#### EXERCISE PROMPT:
Return the data below exactly as given, except for the images.

#### Source texts of formatted documents:

▬▬▬▬▬▬

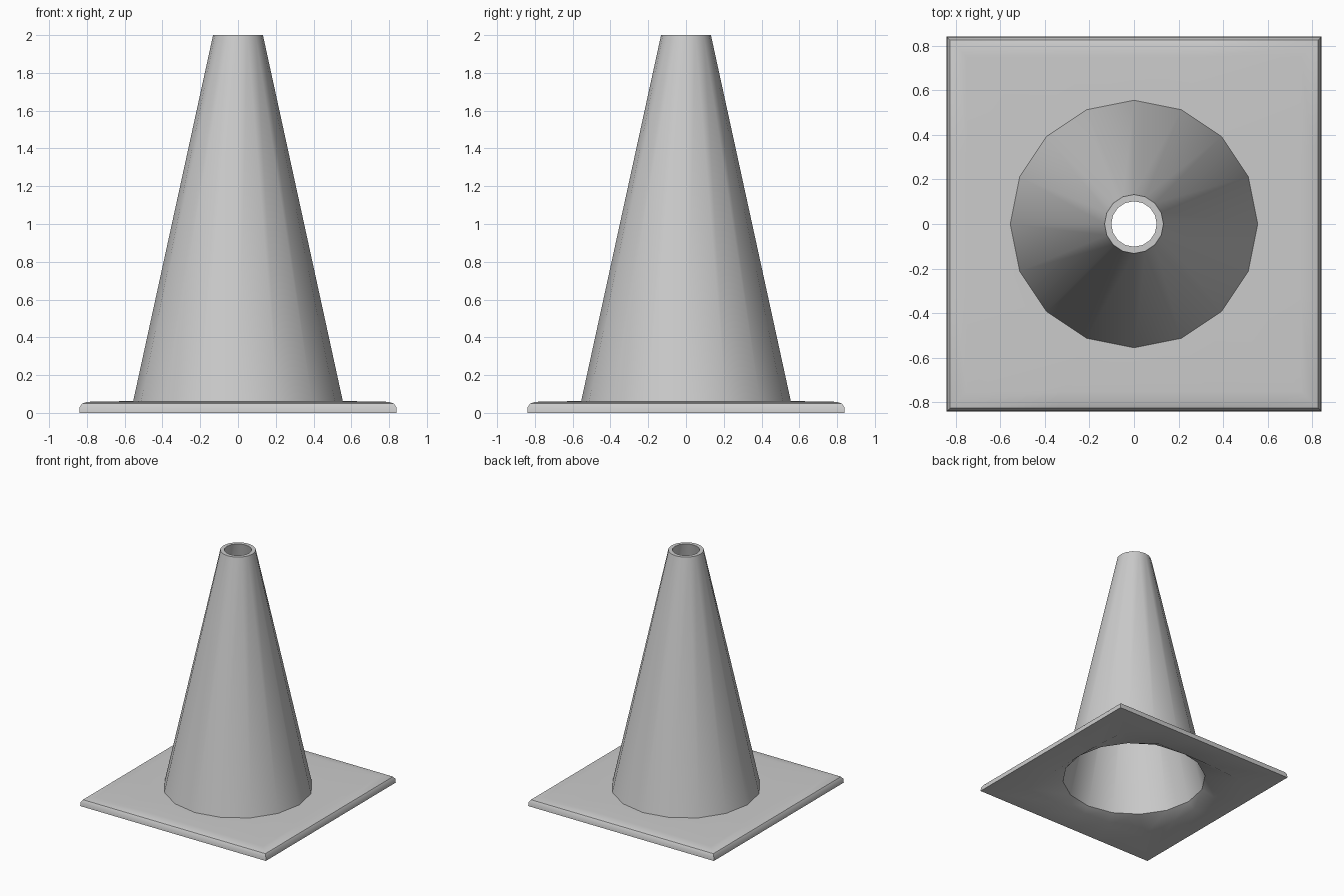
import bpy
import bmesh
from math import cos, sin, pi, radians

if "Cube" in bpy.data.objects:
    bpy.data.objects.remove(bpy.data.objects["Cube"])

SIDES = 16


def circle(r, z):
    return [(r * cos(2 * pi * i / SIDES), r * sin(2 * pi * i / SIDES), z)
            for i in range(SIDES)]


def square(h, z, bulge=0.0):
    # circle points pushed out to a square, mid-sides optionally bowed outward
    pts = []
    for x, y, _ in circle(1, 0):
        m = max(abs(x), abs(y))
        u = min(abs(x), abs(y)) / m
        k = (h + bulge * (1 - u * u)) / m
        pts.append((x * k, y * k, z))
    return pts


def loft(name, rings):
    bm = bmesh.new()
    loops = [[bm.verts.new(p) for p in ring] for ring in rings]
    for a, b in zip(loops, loops[1:]):
        for i in range(SIDES):
            j = (i + 1) % SIDES
            bm.faces.new((a[i], a[j], b[j], b[i]))
    mesh = bpy.data.meshes.new(name)
    bm.to_mesh(mesh)
    bm.free()
    obj = bpy.data.objects.new(name, mesh)
    bpy.context.collection.objects.link(obj)
    bpy.ops.object.select_all(action='DESELECT')
    obj.select_set(True)
    bpy.context.view_layer.objects.active = obj
    bpy.ops.object.shade_smooth_by_angle(angle=radians(35))
    return obj


# Square foot: underside recess, flat bottom, rounded rim, top up to the cone
loft("base", [
    circle(0.55, 0.05),
    square(0.58, 0.0, 0.025),
    square(0.84, 0.0),
    square(0.838, 0.03),
    square(0.825, 0.05),
    square(0.80, 0.058),
    square(0.75, 0.061),
    circle(0.555, 0.062),
])

# Hollow cone: outer wall, top lip, inner wall
loft("cone", [
    circle(0.555, 0.062),
    circle(0.132, 2.0),
    circle(0.102, 2.0),
    circle(0.55, 0.05),
])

▬▬▬▬▬▬

#### RESULT OF THE EXERCISE:
import bpy
import bmesh
from math import cos, sin, pi, radians

if "Cube" in bpy.data.objects:
    bpy.data.objects.remove(bpy.data.objects["Cube"])

SIDES = 16


def circle(r, z):
    return [(r * cos(2 * pi * i / SIDES), r * sin(2 * pi * i / SIDES), z)
            for i in range(SIDES)]


def square(h, z, bulge=0.0):
    # circle points pushed out to a square, mid-sides optionally bowed outward
    pts = []
    for x, y, _ in circle(1, 0):
        m = max(abs(x), abs(y))
        u = min(abs(x), abs(y)) / m
        k = (h + bulge * (1 - u * u)) / m
        pts.append((x * k, y * k, z))
    return pts


def loft(name, rings):
    bm = bmesh.new()
    loops = [[bm.verts.new(p) for p in ring] for ring in rings]
    for a, b in zip(loops, loops[1:]):
        for i in range(SIDES):
            j = (i + 1) % SIDES
            bm.faces.new((a[i], a[j], b[j], b[i]))
    mesh = bpy.data.meshes.new(name)
    bm.to_mesh(mesh)
    bm.free()
    obj = bpy.data.objects.new(name, mesh)
    bpy.context.collection.objects.link(obj)
    bpy.ops.object.select_all(action='DESELECT')
    obj.select_set(True)
    bpy.context.view_layer.objects.active = obj
    bpy.ops.object.shade_smooth_by_angle(angle=radians(35))
    return obj


# Square foot: underside recess, flat bottom, rounded rim, top up to the cone
loft("base", [
    circle(0.55, 0.05),
    square(0.58, 0.0, 0.025),
    square(0.84, 0.0),
    square(0.838, 0.03),
    square(0.825, 0.05),
    square(0.80, 0.058),
    square(0.75, 0.061),
    circle(0.555, 0.062),
])

# Hollow cone: outer wall, top lip, inner wall
loft("cone", [
    circle(0.555, 0.062),
    circle(0.132, 2.0),
    circle(0.102, 2.0),
    circle(0.55, 0.05),
])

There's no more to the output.